◆ To do ◆
Only those lines from the one with "const half = (start)" through the last line of the material belong in the answer, each repeated exactly.

----------------

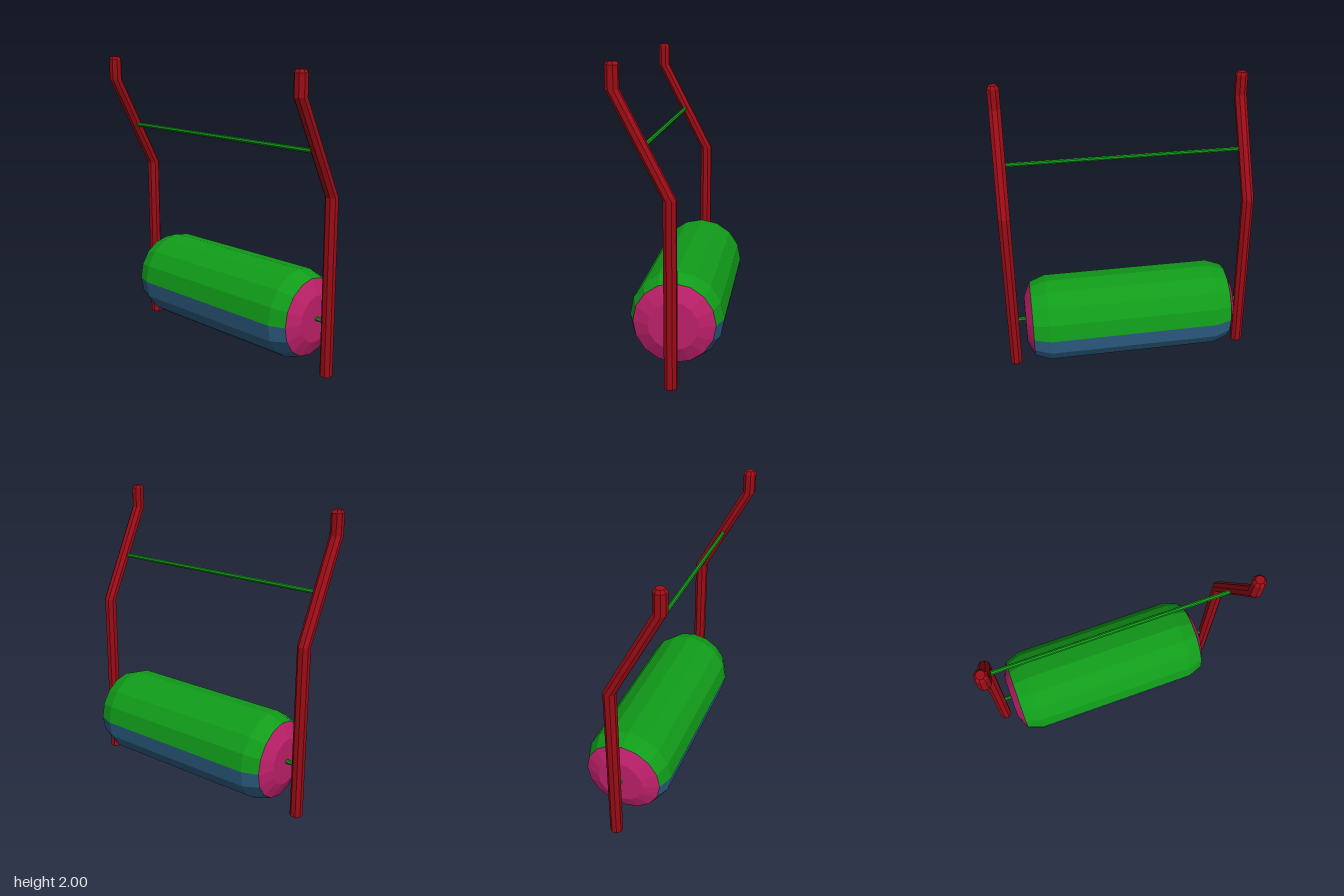
import * as THREE from 'three';

const material = (color) => new THREE.MeshStandardMaterial({ color, flatShading: true });
const GREEN = material(0x119c1a), BLUE = material(0x2f6288), PINK = material(0xbe206a), RED = material(0x9c0c16);

const AXLE_X = 0.03, AXLE_Y = 0.37, POST_Z = 0.835;

export function createModel() {
  const group = new THREE.Group();

  const add = (name, geometry, mat, x = 0, y = 0, z = 0) => {
    const mesh = new THREE.Mesh(geometry, mat);
    mesh.name = name;
    mesh.position.set(x, y, z);
    group.add(mesh);
    return mesh;
  };
  const lathe = (profile, segments, start = 0, sweep = Math.PI * 2) =>
    new THREE.LatheGeometry(profile.map(([r, y]) => new THREE.Vector2(r, y)), segments, start, sweep);

  // Drum: sixteen-sided shell with tapered ends, split into two coloured halves
  const shell = [[0.265, -0.7], [0.305, -0.59], [0.305, 0.59], [0.265, 0.7]];
  const half = (start) => lathe(shell, 8, start, Math.PI).rotateX(Math.PI / 2);
  add('drumUpperHalf', half(Math.PI / 2), GREEN, AXLE_X, AXLE_Y);
  add('drumLowerHalf', half(-Math.PI / 2), BLUE, AXLE_X, AXLE_Y);

  // Bevelled end caps, one turned round to face the back
  const cap = lathe([[0.265, 0.7], [0.16, 0.745], [0, 0.745]], 16).rotateX(Math.PI / 2);
  add('drumFrontCap', cap, PINK, AXLE_X, AXLE_Y);
  add('drumBackCap', cap, PINK, AXLE_X, AXLE_Y).rotation.y = Math.PI;

  // Cranked octagonal posts: a straight lathe sheared sideways between the bends
  const r = 0.04 / Math.cos(Math.PI / 8);
  const post = lathe([[0, 0], [r, 0], [r, 1.2], [r, 1.84], [r, 1.98], [0.028, 2], [0, 2]], 8, Math.PI / 8);
  const pos = post.attributes.position;
  for (let i = 0; i < pos.count; i++) {
    const bend = THREE.MathUtils.clamp((pos.getY(i) - 1.2) / 0.64, 0, 1);
    pos.setX(i, pos.getX(i) + AXLE_X - 0.33 * bend);
  }
  post.computeVertexNormals();
  add('frontPost', post, RED, 0, 0, POST_Z);
  add('backPost', post, RED, 0, 0, -POST_Z);

  // Axle through the drum and crossbar between the posts
  const rod = new THREE.CylinderGeometry(0.015, 0.015, 2 * POST_Z - 0.04, 8).rotateX(Math.PI / 2);
  add('axle', rod, GREEN, AXLE_X, AXLE_Y);
  add('crossbar', rod, GREEN, -0.135, 1.505);

  return group;
}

----------------

◆ Exercise result ◆
  const half = (start) => lathe(shell, 8, start, Math.PI).rotateX(Math.PI / 2);
  add('drumUpperHalf', half(Math.PI / 2), GREEN, AXLE_X, AXLE_Y);
  add('drumLowerHalf', half(-Math.PI / 2), BLUE, AXLE_X, AXLE_Y);

  // Bevelled end caps, one turned round to face the back
  const cap = lathe([[0.265, 0.7], [0.16, 0.745], [0, 0.745]], 16).rotateX(Math.PI / 2);
  add('drumFrontCap', cap, PINK, AXLE_X, AXLE_Y);
  add('drumBackCap', cap, PINK, AXLE_X, AXLE_Y).rotation.y = Math.PI;

  // Cranked octagonal posts: a straight lathe sheared sideways between the bends
  const r = 0.04 / Math.cos(Math.PI / 8);
  const post = lathe([[0, 0], [r, 0], [r, 1.2], [r, 1.84], [r, 1.98], [0.028, 2], [0, 2]], 8, Math.PI / 8);
  const pos = post.attributes.position;
  for (let i = 0; i < pos.count; i++) {
    const bend = THREE.MathUtils.clamp((pos.getY(i) - 1.2) / 0.64, 0, 1);
    pos.setX(i, pos.getX(i) + AXLE_X - 0.33 * bend);
  }
  post.computeVertexNormals();
  add('frontPost', post, RED, 0, 0, POST_Z);
  add('backPost', post, RED, 0, 0, -POST_Z);

  // Axle through the drum and crossbar between the posts
  const rod = new THREE.CylinderGeometry(0.015, 0.015, 2 * POST_Z - 0.04, 8).rotateX(Math.PI / 2);
  add('axle', rod, GREEN, AXLE_X, AXLE_Y);
  add('crossbar', rod, GREEN, -0.135, 1.505);

  return group;
}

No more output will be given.